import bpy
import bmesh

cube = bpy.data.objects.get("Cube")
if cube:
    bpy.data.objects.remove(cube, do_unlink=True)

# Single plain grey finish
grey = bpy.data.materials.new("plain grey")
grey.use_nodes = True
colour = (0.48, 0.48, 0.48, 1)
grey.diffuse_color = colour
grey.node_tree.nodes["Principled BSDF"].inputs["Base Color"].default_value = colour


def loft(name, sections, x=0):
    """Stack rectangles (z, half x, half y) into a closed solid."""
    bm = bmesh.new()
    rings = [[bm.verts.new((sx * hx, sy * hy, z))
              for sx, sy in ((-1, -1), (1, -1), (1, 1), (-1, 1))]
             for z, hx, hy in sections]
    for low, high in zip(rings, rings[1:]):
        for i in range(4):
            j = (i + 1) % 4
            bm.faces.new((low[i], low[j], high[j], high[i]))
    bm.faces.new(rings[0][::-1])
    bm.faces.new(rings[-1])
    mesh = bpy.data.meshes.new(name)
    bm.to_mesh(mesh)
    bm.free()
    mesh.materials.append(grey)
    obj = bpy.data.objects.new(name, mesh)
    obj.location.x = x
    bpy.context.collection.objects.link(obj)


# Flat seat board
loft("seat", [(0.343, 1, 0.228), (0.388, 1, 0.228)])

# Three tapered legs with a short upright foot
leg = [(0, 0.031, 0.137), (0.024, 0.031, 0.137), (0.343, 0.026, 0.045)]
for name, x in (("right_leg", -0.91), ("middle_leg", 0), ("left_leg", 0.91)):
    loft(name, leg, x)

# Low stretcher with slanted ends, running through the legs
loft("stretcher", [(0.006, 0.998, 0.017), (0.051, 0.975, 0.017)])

- [EXERCISE DIRECTIONS]:
Find the lines that mention "data" in the entries and show them.

- [FINISHED EXERCISE]:
cube = bpy.data.objects.get("Cube")
    bpy.data.objects.remove(cube, do_unlink=True)
grey = bpy.data.materials.new("plain grey")
    mesh = bpy.data.meshes.new(name)
    obj = bpy.data.objects.new(name, mesh)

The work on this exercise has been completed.